148 time by entering them here. As a minimum, you should specify the
149 memory size and the root device (e.g., mem=64M root=/dev/nfs).
151 config SERIAL_CONSOLE
152 bool
153 depends on XTENSA_PLATFORM_ISS
154 default y
156 config XTENSA_ISS_NETWORK
157 bool
158 depends on XTENSA_PLATFORM_ISS
159 default y
161 source "mm/Kconfig"
163 endmenu
165 menu "Bus options"
167 config PCI
168 bool "PCI support" if !XTENSA_PLATFORM_ISS
169 depends on !XTENSA_PLATFORM_ISS
170 default y
171 help
172 Find out whether you have a PCI motherboard. PCI is the name of a
173 bus system, i.e. the way the CPU talks to the other stuff inside
174 your box. Other bus systems are ISA, EISA, MicroChannel (MCA) or
175 VESA. If you have PCI, say Y, otherwise N.
177 The PCI-HOWTO, available from
178 <http://www.linuxdoc.org/docs.html#howto>, contains valuable
179 information about which PCI hardware does work under Linux and which
180 doesn't
182 source "drivers/pci/Kconfig"
184 config HOTPLUG
186 bool "Support for hot-pluggable devices"
187 ---help---
188 Say Y here if you want to plug devices into your computer while
189 the system is running, and be able to use them quickly. In many
190 cases, the devices can likewise be unplugged at any time too.
192 One well known example of this is PCMCIA- or PC-cards, credit-card
193 size devices such as network cards, modems or hard drives which are
194 plugged into slots found on all modern laptop computers. Another
195 example, used on modern desktops as well as laptops, is USB.
197 Enable HOTPLUG and KMOD, and build a modular kernel. Get agent
198 software (at <http://linux-hotplug.sourceforge.net/>) and install it.
199 Then your kernel will automatically call out to a user mode "policy
200 agent" (/sbin/hotplug) to load modules and set up software needed

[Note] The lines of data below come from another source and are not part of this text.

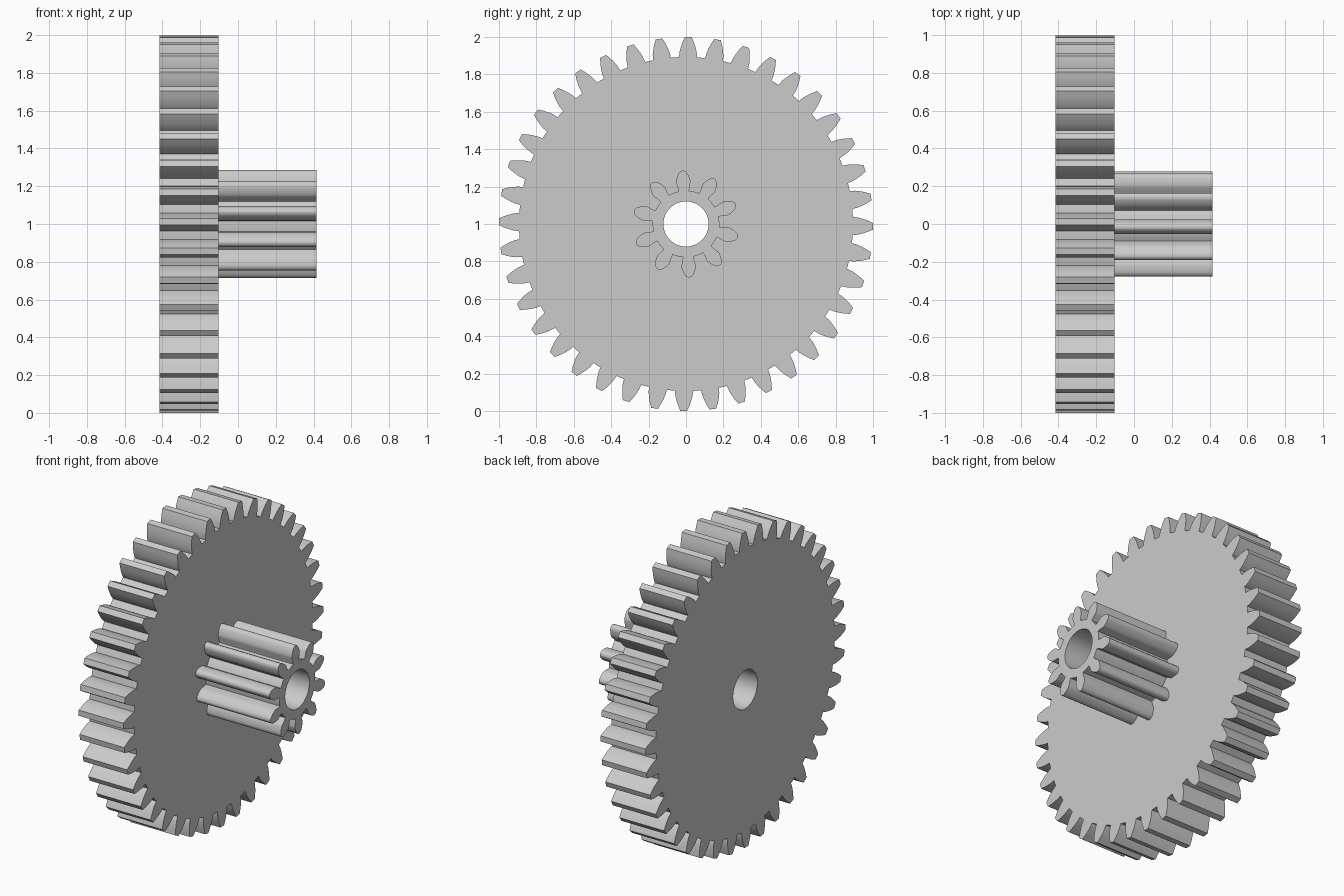
import bpy, bmesh
from math import sin, cos, tan, acos, pi, radians

cube = bpy.data.objects.get("Cube")
if cube:
    bpy.data.objects.remove(cube, do_unlink=True)

CENTRE_Z = 1.0
BORE = 0.121
MODULE = 1 / 21          # shared by both gears, so that they mesh with like teeth
PRESSURE = radians(20)

grey = bpy.data.materials.new("plain grey")
grey.use_nodes = True
grey.diffuse_color = (0.6, 0.6, 0.6, 1)
grey.node_tree.nodes["Principled BSDF"].inputs["Base Color"].default_value = (0.6, 0.6, 0.6, 1)


def involute(a):
    return tan(a) - a


def gear_outline(teeth, turn, steps, undercut):
    """Radius and angle pairs around an involute gear."""
    pitch = MODULE * teeth / 2
    tip, root, base = pitch + MODULE, pitch - 1.25 * MODULE, pitch * cos(PRESSURE)
    start = max(base, root)
    half = pi / (2 * teeth) + involute(PRESSURE)
    flank = []
    if root < base:                      # narrow foot below the base circle
        flank.append((root, half * undercut))
        if base - root > 0.02:
            flank.append((root + (base - root) * 0.4, half * 0.9))
    for i in range(steps + 1):
        r = start + (tip - start) * i / steps
        flank.append((r, half - involute(acos(min(1, base / r)))))
    if undercut != 1:                    # soften the tip corners
        a = flank[-1][1]
        flank[-1] = (tip - 0.0045, a)
        flank += [(tip - 0.0012, a * 0.7), (tip, a * 0.3)]
    foot = flank[0][1]
    gap = 2 * pi / teeth - 2 * foot
    outline = []
    for k in range(teeth):
        mid = turn + k * 2 * pi / teeth
        outline += [(r, mid - a) for r, a in flank]
        outline += [(r, mid + a) for r, a in reversed(flank)]
        outline += [(root, mid + foot + gap * f) for f in (1 / 3, 2 / 3)]
    return outline


def build_gear(name, x0, x1, outline, back_cap=True):
    """Extrude a toothed outline with a round bore along x."""
    bm = bmesh.new()
    bore = [(BORE, 2 * pi * i / 64) for i in range(64)]
    rings = {}
    for x in (x0, x1):
        edges = []
        for key, loop in (("teeth", outline), ("bore", bore)):
            vs = [bm.verts.new((x, r * sin(a), CENTRE_Z + r * cos(a))) for r, a in loop]
            edges += [bm.edges.new((vs[i - 1], vs[i])) for i in range(len(vs))]
            rings[key, x] = vs
        if x == x1 or back_cap:
            side = 1 if x == x1 else -1
            bmesh.ops.triangle_fill(bm, edges=edges, use_beauty=True, normal=(side, 0, 0))
    # walls of the teeth and of the bore
    for key in ("teeth", "bore"):
        a, b = rings[key, x0], rings[key, x1]
        for i in range(len(a)):
            quad = (a[i - 1], a[i], b[i], b[i - 1])
            bm.faces.new(quad)
    bmesh.ops.recalc_face_normals(bm, faces=bm.faces)
    mesh = bpy.data.meshes.new(name)
    bm.to_mesh(mesh)
    bm.free()
    mesh.materials.append(grey)
    obj = bpy.data.objects.new(name, mesh)
    bpy.context.collection.objects.link(obj)
    bpy.ops.object.select_all(action="DESELECT")
    obj.select_set(True)
    bpy.context.view_layer.objects.active = obj
    bpy.ops.object.shade_smooth_by_angle(angle=radians(30))
    return obj


# wide wheel, then the small pinion standing on its face
build_gear("large_gear", -0.415, -0.102, gear_outline(40, radians(0.7), 4, 1))
build_gear("small_pinion", -0.102, 0.415, gear_outline(10, radians(-3.6), 8, 0.92), back_cap=False)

201 to use devices as you hotplug them.
203 source "drivers/pcmcia/Kconfig"
205 source "drivers/pci/hotplug/Kconfig"
207 endmenu
209 menu "Exectuable file formats"
211 # only elf supported
212 config KCORE_ELF
213 bool
214 depends on PROC_FS
215 default y
216 help
217 If you enabled support for /proc file system then the file
218 /proc/kcore will contain the kernel core image in ELF format. This
219 can be used in gdb:
221 $ cd /usr/src/linux ; gdb vmlinux /proc/kcore
223 This is especially useful if you have compiled the kernel with the
224 "-g" option to preserve debugging information. It is mainly used
225 for examining kernel data structures on the live kernel.
227 source "fs/Kconfig.binfmt"
229 endmenu
231 source "net/Kconfig"
233 source "drivers/Kconfig"
235 source "fs/Kconfig"
237 menu "Xtensa initrd options"
238 depends on BLK_DEV_INITRD
240 config EMBEDDED_RAMDISK
241 bool "Embed root filesystem ramdisk into the kernel"
243 config EMBEDDED_RAMDISK_IMAGE
244 string "Filename of gziped ramdisk image"
245 depends on EMBEDDED_RAMDISK
246 default "ramdisk.gz"
247 help
248 This is the filename of the ramdisk image to be built into the
249 kernel. Relative pathnames are relative to arch/xtensa/boot/ramdisk/.
250 The ramdisk image is not part of the kernel distribution; you must
251 provide one yourself.
252 endmenu
254 source "arch/xtensa/Kconfig.debug"
256 source "security/Kconfig"
258 source "crypto/Kconfig"
260 source "lib/Kconfig"